**Records shown:**
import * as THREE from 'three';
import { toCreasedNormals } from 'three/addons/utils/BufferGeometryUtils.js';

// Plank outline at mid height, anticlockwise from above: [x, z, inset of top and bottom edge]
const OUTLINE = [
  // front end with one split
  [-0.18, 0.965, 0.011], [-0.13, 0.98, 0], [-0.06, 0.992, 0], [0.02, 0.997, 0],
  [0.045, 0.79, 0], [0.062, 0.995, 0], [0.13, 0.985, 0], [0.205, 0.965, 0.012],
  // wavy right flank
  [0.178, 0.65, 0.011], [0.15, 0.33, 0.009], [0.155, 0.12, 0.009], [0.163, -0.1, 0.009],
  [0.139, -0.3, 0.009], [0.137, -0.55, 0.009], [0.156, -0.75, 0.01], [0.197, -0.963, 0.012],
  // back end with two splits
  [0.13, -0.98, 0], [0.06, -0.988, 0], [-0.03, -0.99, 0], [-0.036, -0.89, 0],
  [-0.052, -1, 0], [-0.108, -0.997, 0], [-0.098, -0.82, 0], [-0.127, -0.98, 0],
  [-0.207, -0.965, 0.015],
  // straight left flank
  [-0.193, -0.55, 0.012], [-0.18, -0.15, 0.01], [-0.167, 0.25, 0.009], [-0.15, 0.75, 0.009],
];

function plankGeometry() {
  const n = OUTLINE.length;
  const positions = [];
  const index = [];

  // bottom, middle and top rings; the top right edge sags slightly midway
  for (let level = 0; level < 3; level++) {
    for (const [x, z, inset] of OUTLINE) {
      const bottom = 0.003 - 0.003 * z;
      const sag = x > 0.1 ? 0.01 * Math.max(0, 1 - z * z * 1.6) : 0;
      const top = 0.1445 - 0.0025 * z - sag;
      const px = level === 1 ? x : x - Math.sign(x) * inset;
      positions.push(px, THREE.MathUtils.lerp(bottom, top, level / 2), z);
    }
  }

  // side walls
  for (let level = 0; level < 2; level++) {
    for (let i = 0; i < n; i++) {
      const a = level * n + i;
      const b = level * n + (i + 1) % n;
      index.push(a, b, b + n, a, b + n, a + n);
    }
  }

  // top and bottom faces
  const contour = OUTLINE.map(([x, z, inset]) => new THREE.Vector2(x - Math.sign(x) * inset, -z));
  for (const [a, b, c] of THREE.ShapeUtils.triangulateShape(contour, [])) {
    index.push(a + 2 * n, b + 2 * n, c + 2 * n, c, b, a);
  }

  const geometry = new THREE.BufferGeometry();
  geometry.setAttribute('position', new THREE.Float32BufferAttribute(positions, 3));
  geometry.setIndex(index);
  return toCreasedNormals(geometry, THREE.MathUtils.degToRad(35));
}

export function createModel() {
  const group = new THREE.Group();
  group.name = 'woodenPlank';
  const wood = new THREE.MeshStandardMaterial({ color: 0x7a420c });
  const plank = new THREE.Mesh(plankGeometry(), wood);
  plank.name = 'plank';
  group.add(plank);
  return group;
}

**Task to carry out:**
Search the listing above for the string "bottom". Copy every line that contains it.

**Finished exercise:**
// Plank outline at mid height, anticlockwise from above: [x, z, inset of top and bottom edge]
  // bottom, middle and top rings; the top right edge sags slightly midway
      const bottom = 0.003 - 0.003 * z;
      positions.push(px, THREE.MathUtils.lerp(bottom, top, level / 2), z);
  // top and bottom faces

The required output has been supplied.